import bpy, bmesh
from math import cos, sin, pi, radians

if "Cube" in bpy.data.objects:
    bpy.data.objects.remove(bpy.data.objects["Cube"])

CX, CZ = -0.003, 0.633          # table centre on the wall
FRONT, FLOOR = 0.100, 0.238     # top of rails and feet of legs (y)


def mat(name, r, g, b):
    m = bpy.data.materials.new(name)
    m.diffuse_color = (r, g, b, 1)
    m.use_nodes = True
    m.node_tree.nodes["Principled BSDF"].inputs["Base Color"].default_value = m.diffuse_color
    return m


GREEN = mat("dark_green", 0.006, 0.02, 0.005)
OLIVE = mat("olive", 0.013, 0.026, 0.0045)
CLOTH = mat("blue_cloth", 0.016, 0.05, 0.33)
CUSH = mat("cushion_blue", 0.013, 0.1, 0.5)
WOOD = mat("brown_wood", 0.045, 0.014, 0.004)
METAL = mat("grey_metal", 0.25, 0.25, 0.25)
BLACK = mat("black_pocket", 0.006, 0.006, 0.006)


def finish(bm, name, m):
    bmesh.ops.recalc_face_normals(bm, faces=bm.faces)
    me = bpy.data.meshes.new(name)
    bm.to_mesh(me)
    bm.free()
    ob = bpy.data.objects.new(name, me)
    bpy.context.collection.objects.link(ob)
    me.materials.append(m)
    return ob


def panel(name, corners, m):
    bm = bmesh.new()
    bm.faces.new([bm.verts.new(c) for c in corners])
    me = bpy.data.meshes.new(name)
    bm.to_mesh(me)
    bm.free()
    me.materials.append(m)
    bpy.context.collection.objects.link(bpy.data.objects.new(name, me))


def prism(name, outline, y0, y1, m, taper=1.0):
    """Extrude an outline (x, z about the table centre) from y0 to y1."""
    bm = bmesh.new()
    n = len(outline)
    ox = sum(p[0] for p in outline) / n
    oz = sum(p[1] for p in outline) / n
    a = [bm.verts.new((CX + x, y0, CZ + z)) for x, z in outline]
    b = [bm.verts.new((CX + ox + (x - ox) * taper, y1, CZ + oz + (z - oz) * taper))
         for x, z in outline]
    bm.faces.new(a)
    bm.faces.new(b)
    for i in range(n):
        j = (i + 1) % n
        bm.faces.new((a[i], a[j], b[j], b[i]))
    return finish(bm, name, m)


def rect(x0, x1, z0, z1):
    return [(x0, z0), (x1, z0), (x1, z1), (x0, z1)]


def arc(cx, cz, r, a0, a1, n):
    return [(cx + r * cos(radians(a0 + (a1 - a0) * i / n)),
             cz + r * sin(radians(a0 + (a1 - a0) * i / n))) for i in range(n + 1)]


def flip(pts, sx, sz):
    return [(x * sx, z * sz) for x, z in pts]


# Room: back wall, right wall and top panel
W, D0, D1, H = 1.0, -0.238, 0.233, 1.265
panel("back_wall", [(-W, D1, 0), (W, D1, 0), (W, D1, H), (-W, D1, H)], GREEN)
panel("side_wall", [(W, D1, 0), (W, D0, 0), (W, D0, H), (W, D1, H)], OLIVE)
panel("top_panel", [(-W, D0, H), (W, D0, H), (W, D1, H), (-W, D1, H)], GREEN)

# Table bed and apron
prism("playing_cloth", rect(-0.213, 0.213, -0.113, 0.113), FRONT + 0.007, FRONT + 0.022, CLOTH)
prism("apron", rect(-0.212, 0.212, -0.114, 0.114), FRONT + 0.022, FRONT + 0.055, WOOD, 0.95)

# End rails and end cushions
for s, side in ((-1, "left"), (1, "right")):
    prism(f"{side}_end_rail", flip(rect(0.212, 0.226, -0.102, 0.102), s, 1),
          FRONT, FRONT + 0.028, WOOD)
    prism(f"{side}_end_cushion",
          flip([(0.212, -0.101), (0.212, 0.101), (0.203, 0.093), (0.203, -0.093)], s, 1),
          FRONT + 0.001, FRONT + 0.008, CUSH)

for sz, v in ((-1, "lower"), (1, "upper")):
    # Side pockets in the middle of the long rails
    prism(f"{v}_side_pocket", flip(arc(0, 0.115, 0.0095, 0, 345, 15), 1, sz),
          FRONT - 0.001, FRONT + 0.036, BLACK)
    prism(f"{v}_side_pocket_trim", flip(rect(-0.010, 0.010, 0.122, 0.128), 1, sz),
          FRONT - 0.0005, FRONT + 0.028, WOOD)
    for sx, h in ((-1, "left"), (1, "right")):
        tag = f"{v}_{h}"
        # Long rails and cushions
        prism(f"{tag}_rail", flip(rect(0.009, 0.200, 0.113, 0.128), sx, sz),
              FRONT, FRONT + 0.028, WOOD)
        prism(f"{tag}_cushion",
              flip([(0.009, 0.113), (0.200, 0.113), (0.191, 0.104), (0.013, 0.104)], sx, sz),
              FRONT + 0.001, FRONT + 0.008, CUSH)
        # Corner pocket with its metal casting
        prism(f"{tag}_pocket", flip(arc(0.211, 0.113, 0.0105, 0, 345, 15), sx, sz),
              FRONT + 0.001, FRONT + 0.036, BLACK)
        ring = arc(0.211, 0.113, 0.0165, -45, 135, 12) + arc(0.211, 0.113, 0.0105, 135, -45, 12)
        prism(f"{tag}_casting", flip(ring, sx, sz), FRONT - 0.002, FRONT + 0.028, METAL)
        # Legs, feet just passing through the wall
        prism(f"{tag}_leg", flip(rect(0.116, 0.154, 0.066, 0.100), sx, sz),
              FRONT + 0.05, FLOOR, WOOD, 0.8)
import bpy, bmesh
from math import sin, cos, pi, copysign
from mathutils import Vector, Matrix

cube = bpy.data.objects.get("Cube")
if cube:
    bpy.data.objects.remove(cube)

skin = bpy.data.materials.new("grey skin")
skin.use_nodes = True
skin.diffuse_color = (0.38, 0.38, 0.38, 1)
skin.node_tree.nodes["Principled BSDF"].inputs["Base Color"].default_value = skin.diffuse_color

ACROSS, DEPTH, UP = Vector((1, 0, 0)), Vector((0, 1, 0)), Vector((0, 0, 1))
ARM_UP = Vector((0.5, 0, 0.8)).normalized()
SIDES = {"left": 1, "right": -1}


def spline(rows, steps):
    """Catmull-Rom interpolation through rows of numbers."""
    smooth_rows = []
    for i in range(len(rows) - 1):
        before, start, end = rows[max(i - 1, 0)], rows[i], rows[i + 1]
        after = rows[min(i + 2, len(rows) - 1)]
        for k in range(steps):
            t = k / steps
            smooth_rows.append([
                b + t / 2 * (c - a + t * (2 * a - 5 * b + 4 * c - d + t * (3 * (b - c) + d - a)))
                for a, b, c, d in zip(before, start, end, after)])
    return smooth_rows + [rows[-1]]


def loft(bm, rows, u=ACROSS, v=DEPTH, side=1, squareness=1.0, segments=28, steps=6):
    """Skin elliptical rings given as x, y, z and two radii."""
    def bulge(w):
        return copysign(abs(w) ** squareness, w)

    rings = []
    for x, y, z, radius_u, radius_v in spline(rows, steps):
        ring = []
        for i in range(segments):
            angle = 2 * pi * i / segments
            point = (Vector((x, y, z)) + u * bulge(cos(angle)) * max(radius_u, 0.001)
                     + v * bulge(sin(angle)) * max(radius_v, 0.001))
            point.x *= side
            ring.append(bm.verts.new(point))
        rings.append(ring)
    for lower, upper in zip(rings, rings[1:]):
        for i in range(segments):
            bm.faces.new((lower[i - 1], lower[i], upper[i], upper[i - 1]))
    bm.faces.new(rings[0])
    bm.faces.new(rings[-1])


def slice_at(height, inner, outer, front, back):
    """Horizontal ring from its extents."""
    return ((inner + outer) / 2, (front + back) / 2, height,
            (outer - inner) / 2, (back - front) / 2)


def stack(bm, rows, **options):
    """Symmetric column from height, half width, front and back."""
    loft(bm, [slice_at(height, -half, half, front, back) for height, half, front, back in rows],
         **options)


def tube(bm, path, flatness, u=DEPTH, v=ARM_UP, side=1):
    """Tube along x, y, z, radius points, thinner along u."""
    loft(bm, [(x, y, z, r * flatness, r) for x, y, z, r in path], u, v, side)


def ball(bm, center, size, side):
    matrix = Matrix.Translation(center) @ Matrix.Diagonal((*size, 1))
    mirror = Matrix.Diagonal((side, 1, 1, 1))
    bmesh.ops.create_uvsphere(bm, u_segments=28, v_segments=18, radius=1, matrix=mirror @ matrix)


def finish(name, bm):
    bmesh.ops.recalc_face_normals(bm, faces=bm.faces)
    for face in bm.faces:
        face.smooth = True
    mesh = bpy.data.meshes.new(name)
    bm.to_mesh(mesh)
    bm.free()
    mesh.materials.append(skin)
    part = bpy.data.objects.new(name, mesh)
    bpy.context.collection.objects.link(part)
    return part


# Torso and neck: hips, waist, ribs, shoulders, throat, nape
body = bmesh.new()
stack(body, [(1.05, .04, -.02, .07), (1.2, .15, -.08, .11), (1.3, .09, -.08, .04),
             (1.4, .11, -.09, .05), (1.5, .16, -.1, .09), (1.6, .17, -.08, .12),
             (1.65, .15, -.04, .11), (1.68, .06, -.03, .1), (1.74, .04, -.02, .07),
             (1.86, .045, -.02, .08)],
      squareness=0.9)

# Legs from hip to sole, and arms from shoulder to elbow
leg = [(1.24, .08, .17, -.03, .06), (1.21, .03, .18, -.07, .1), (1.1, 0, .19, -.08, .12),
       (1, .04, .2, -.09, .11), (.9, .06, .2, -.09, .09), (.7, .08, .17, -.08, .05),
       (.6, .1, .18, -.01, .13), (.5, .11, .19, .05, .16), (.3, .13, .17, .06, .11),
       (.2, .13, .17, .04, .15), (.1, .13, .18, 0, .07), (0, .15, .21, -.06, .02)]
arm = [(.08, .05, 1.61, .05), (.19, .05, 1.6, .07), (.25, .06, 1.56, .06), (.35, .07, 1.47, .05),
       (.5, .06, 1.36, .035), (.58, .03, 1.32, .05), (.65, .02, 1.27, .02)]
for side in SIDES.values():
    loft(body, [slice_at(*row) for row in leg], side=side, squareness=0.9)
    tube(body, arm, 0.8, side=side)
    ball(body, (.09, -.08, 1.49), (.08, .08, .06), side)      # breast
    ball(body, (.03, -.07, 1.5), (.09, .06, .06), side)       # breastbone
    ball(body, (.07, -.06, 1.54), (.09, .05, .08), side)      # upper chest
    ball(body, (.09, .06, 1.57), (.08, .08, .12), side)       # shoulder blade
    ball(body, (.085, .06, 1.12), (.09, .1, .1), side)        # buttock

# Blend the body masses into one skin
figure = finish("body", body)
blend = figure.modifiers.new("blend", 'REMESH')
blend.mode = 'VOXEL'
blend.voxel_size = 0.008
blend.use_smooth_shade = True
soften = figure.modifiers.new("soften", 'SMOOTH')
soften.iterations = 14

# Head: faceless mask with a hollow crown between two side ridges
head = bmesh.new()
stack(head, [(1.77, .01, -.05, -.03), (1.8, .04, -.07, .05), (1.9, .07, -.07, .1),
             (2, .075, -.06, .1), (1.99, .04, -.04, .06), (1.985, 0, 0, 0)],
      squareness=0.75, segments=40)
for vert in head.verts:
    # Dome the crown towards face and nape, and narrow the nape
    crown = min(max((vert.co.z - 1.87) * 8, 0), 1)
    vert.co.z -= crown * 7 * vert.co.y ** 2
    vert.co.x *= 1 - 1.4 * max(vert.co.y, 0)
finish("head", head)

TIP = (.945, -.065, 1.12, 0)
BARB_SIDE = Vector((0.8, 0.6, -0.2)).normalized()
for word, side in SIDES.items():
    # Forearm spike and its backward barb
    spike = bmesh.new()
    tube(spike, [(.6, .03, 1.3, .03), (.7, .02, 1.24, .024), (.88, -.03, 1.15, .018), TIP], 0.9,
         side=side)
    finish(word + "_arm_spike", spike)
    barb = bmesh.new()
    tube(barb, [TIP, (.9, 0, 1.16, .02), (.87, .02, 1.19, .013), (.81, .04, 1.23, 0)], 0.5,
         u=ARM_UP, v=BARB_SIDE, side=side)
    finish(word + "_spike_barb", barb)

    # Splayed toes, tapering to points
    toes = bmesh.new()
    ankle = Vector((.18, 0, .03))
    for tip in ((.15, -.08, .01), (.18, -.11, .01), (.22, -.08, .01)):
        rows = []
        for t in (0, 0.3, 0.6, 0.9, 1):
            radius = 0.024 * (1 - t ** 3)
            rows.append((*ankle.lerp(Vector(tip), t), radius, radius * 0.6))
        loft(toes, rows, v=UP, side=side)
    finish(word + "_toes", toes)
──────────
WHAT THIS TASK INVOLVES
Identify each line of the material where the word "objects" shows up, and copy it.

EXERCISE RESPONSE
if "Cube" in bpy.data.objects:
    bpy.data.objects.remove(bpy.data.objects["Cube"])
    ob = bpy.data.objects.new(name, me)
    bpy.context.collection.objects.link(ob)
    bpy.context.collection.objects.link(bpy.data.objects.new(name, me))
cube = bpy.data.objects.get("Cube")
    bpy.data.objects.remove(cube)
    part = bpy.data.objects.new(name, mesh)
    bpy.context.collection.objects.link(part)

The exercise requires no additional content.